━━━ DATA TO EXAMINE ━━━

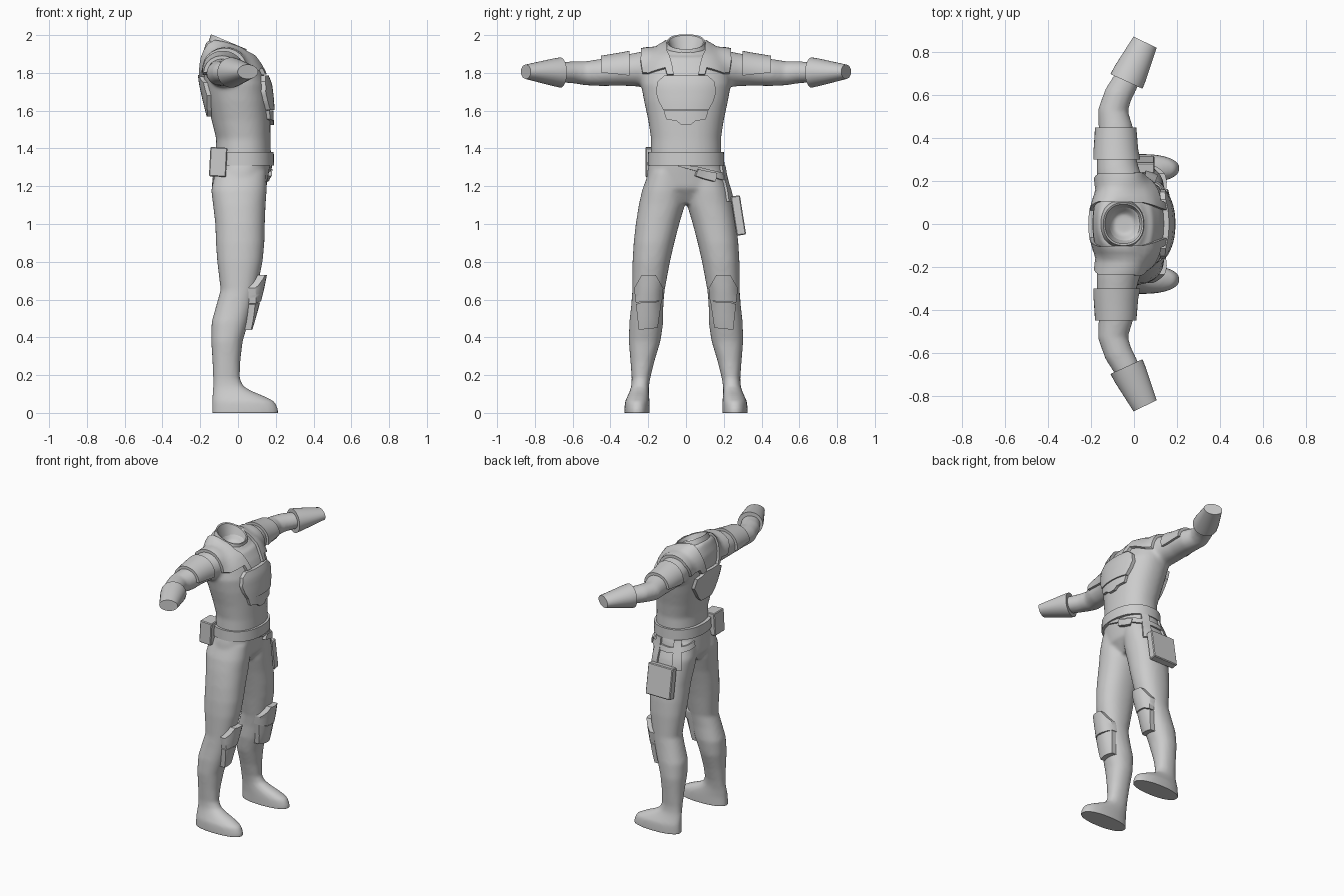
import bpy, bmesh, math
from mathutils import Vector
from mathutils.bvhtree import BVHTree

if "Cube" in bpy.data.objects:
    bpy.data.objects.remove(bpy.data.objects["Cube"])

grey = bpy.data.materials.new("light_grey")
grey.diffuse_color = (0.6, 0.6, 0.6, 1)
grey.use_nodes = True
grey.node_tree.nodes["Principled BSDF"].inputs["Base Color"].default_value = grey.diffuse_color


def finish(name, bm, smooth=True):
    bmesh.ops.recalc_face_normals(bm, faces=bm.faces)
    me = bpy.data.meshes.new(name)
    bm.to_mesh(me)
    bm.free()
    me.materials.append(grey)
    ob = bpy.data.objects.new(name, me)
    bpy.context.collection.objects.link(ob)
    if smooth:
        bpy.ops.object.select_all(action='DESELECT')
        ob.select_set(True)
        bpy.context.view_layer.objects.active = ob
        bpy.ops.object.shade_smooth_by_angle(angle=math.radians(35))
    return ob


def skin(bm, rings, caps=True):
    rows = [[bm.verts.new(p) for p in r] for r in rings]
    n = len(rows[0])
    for a, b in zip(rows, rows[1:]):
        for i in range(n):
            bm.faces.new((a[i], a[(i + 1) % n], b[(i + 1) % n], b[i]))
    if caps:
        bm.faces.new(rows[0][::-1])
        bm.faces.new(rows[-1])


def spow(v, p):
    return math.copysign(abs(v) ** p, v)


def level_ring(z, xb, xf, y0, y1, slope=0, power=0.9, n=40):
    """Horizontal section between back/front x and two y limits."""
    cx, cy, rx, ry = (xb + xf) / 2, (y0 + y1) / 2, (xf - xb) / 2, (y1 - y0) / 2
    out = []
    for i in range(n):
        a = math.tau * i / n
        x = cx + rx * spow(math.cos(a), power)
        out.append((x, cy + ry * spow(math.sin(a), power), z + slope * (x - cx)))
    return out


def tube_rings(path, s, n=32):
    """Sections along an arm path of (x, y, z, horizontal r, vertical r)."""
    pts = [Vector((p[0], s * p[1], p[2])) for p in path]
    out = []
    for i, p in enumerate(path):
        d = pts[min(i + 1, len(pts) - 1)] - pts[max(i - 1, 0)]
        h = Vector((d.y, -d.x, 0)).normalized()
        out.append([pts[i] + h * p[3] * math.cos(math.tau * k / n)
                    + Vector((0, 0, p[4] * math.sin(math.tau * k / n))) for k in range(n)])
    return out


# Body suit: torso, legs and arms fused into one smooth skin
body_bm = bmesh.new()
torso = [(1.11, -.09, .09, .09), (1.19, -.14, .15, .215), (1.28, -.13, .165, .205),
         (1.35, -.12, .175, .188), (1.45, -.115, .172, .185), (1.55, -.14, .172, .2),
         (1.65, -.165, .168, .222), (1.74, -.185, .158, .238), (1.82, -.195, .125, .235),
         (1.885, -.192, .085, .2), (1.925, -.17, .06, .15), (1.945, -.155, .045, .11)]
skin(body_bm, [level_ring(z, b, f, -w, w, -.3 if z > 1.9 else 0) for z, b, f, w in torso]
     + [level_ring(1.925, -.13, .02, -.08, .08, -.3), level_ring(1.88, -.1, 0, -.05, .05)])
leg = [(1.28, -.12, .15, .01, .195), (1.18, -.142, .152, .002, .232), (1.1, -.132, .146, .006, .25),
       (1.0, -.12, .142, .036, .266), (.9, -.117, .14, .062, .277), (.8, -.11, .13, .085, .283),
       (.65, -.092, .1, .113, .284), (.57, -.115, .08, .12, .29), (.48, -.14, .055, .12, .3),
       (.38, -.142, .025, .135, .303), (.27, -.135, .012, .168, .294), (.18, -.132, .01, .19, .287),
       (.14, -.132, .03, .196, .29), (.115, -.134, .075, .197, .298), (.088, -.136, .14, .195, .31),
       (.06, -.137, .195, .193, .323), (.02, -.138, .213, .192, .326), (-.03, -.138, .213, .192, .326)]
arm = [(-.05, .1, 1.82, .1, .09), (-.065, .2, 1.82, .105, .1), (-.078, .26, 1.818, .098, .09),
       (-.085, .34, 1.812, .088, .08), (-.085, .45, 1.802, .08, .072), (-.098, .53, 1.798, .07, .064),
       (-.075, .6, 1.803, .066, .058), (-.025, .69, 1.803, .06, .052)]
for s in (1, -1):
    skin(body_bm, [level_ring(z, b, f, s * i, s * o) for z, b, f, i, o in leg])
    skin(body_bm, tube_rings(arm, s))
body = finish("body_suit", body_bm, False)
rm = body.modifiers.new("fuse", 'REMESH')
rm.mode, rm.voxel_size = 'VOXEL', 0.011
sm = body.modifiers.new("relax", 'SMOOTH')
sm.factor, sm.iterations = 0.5, 8
bpy.context.view_layer.update()
baked = bpy.data.meshes.new_from_object(body.evaluated_get(bpy.context.evaluated_depsgraph_get()))
body.modifiers.clear()
body.data = baked
for v in baked.vertices:
    v.co.z = max(v.co.z, 0)
baked.shade_smooth()
bvh = BVHTree.FromPolygons([v.co for v in baked.vertices], [p.vertices for p in baked.polygons])


# Armour plates: an outline wrapped onto the body and thickened
def front_map(sign):
    return lambda u, v: (Vector((sign, u, v)), Vector((-sign, 0, 0)))


def around_y(cx, cz):
    def f(u, v):
        d = Vector((math.sin(math.radians(u)), 0, math.cos(math.radians(u))))
        return Vector((cx, v, cz)) + d * 0.6, -d
    return f


def around_z(u, v):
    d = Vector((math.cos(math.radians(u)), math.sin(math.radians(u)), 0))
    return Vector((.02, 0, v)) + d * 0.6, -d


def plate(name, outline, mapper, thick, step, flip=1):
    bm = bmesh.new()
    bm.faces.new([bm.verts.new((u, v, 0)) for u, v in outline])
    for ax in (0, 1):
        lo, hi = min(p[ax] for p in outline), max(p[ax] for p in outline)
        no = Vector((1 - ax, ax, 0))
        for k in range(1, math.ceil((hi - lo) / step[ax])):
            bmesh.ops.bisect_plane(bm, geom=bm.verts[:] + bm.edges[:] + bm.faces[:],
                                   plane_co=no * (lo + k * step[ax]), plane_no=no)
    rays = []
    for v in bm.verts:
        o, d = mapper(v.co.x, v.co.y)
        o.y *= flip
        d.y *= flip
        hit = bvh.ray_cast(o, d)[0] or bvh.find_nearest(o + d * 0.85)[0]
        rays.append((hit - d * thick, hit + d * 0.008))
    top = bm.verts[:]
    low = [bm.verts.new(r[1]) for r in rays]
    pair = dict(zip(top, low))
    for v, r in zip(top, rays):
        v.co = r[0]
    rim = [e for e in bm.edges if e.is_boundary]
    for f in bm.faces[:]:
        bm.faces.new([pair[v] for v in reversed(f.verts)])
    for e in rim:
        a, b = e.verts
        bm.faces.new((a, b, pair[b], pair[a]))
    return finish(name, bm)


def both(half):
    return half + [(-u, v) for u, v in reversed(half)]


fine = (.025, .025)
plate("chest_plate", both([(.115, 1.785), (.15, 1.755), (.16, 1.7), (.145, 1.65), (.12, 1.603)]),
      front_map(1), .024, fine)
plate("belly_plate", both([(.118, 1.6), (.105, 1.555), (.05, 1.545), (.025, 1.525)]),
      front_map(1), .018, fine)
plate("back_plate", both([(.07, 1.79), (.1, 1.765), (.135, 1.75), (.14, 1.68), (.09, 1.6), (.06, 1.57)]),
      front_map(-1), .022, fine)

for s, side in ((1, "left"), (-1, "right")):
    plate("shoulder_pad_" + side,
          [(-78, .06), (-78, .1), (-66, .12), (-70, .2), (-40, .235), (35, .24), (62, .23), (70, .2),
           (66, .11), (78, .1), (78, .065), (60, .075), (30, .1), (-30, .105)],
          around_y(-.05, 1.75), .02, (10, .025), s)
    plate("upper_arm_guard_" + side, [(-100, .3), (100, .3), (92, .45), (-92, .45)],
          around_y(-.085, 1.805), .018, (10, .05), s)
    plate("knee_guard_" + side,
          [(.16, .73), (.235, .73), (.275, .66), (.265, .58), (.235, .59), (.16, .59), (.125, .6), (.12, .66)],
          front_map(1), .038, fine, s)
    plate("shin_guard_" + side, [(.128, .6), (.165, .585), (.235, .585), (.265, .575), (.25, .44), (.15, .45)],
          front_map(1), .034, fine, s)
    # Flared forearm cuff with a flat end
    bm = bmesh.new()
    skin(bm, tube_rings([(-.035, .665, 1.802, .082, .08), (-.018, .702, 1.803, .08, .073),
                         (.052, .848, 1.806, .06, .038)], s))
    finish("forearm_cuff_" + side, bm)

# Collar: slanted open funnel
bm = bmesh.new()
skin(bm, [level_ring(1.925, -.155, .05, -.115, .115, -.42), level_ring(1.965, -.143, .045, -.1, .1, -.42),
          level_ring(1.962, -.135, .037, -.092, .092, -.42), level_ring(1.9, -.115, .015, -.07, .07, -.3)], False)
finish("collar", bm)

# Waist belt
bm = bmesh.new()
skin(bm, [level_ring(z, -.13 - g, .178 + g, -.19 - g, .19 + g)
          for z, g in ((1.31, -.02), (1.31, .013), (1.38, .011), (1.38, -.02))], False)
finish("belt", bm)

# Hip strap sloping down to the holster side, with buckle and hangers
plate("hip_strap", [(-15, 1.305), (20, 1.28), (60, 1.235), (100, 1.225), (150, 1.25), (150, 1.285),
                    (100, 1.26), (60, 1.275), (20, 1.305), (-15, 1.315)], around_z, .012, (10, .05))
plate("strap_buckle", [(18, 1.255), (48, 1.225), (52, 1.27), (22, 1.29)], around_z, .022, (8, .05))
for i, a in enumerate((68, 108)):
    plate("holster_hanger_%d" % (i + 1), [(a, 1.12), (a + 14, 1.12), (a + 14, 1.31), (a, 1.31)],
          around_z, .014, (7, .03))


def box(name, centre, size, tilt=0, turn=0):
    bm = bmesh.new()
    bmesh.ops.create_cube(bm, size=1)
    bmesh.ops.scale(bm, vec=size, verts=bm.verts)
    bmesh.ops.bevel(bm, geom=bm.edges[:], offset=.005, segments=1, affect='EDGES')
    ob = finish(name, bm, False)
    ob.location = centre
    ob.rotation_euler = (tilt, turn, 0)
    return ob


# Thigh holster and belt pouch
box("thigh_holster", (0, .277, 1.045), (.19, .05, .21), math.radians(9))
box("belt_pouch", (-.105, -.16, 1.328), (.09, .11, .155), 0, math.radians(3))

━━━

**YOUR GOAL**: The result should be every line of the material that contains the word "grey", so copy those lines.

**SOLUTION**:
grey = bpy.data.materials.new("light_grey")
grey.diffuse_color = (0.6, 0.6, 0.6, 1)
grey.use_nodes = True
grey.node_tree.nodes["Principled BSDF"].inputs["Base Color"].default_value = grey.diffuse_color
    me.materials.append(grey)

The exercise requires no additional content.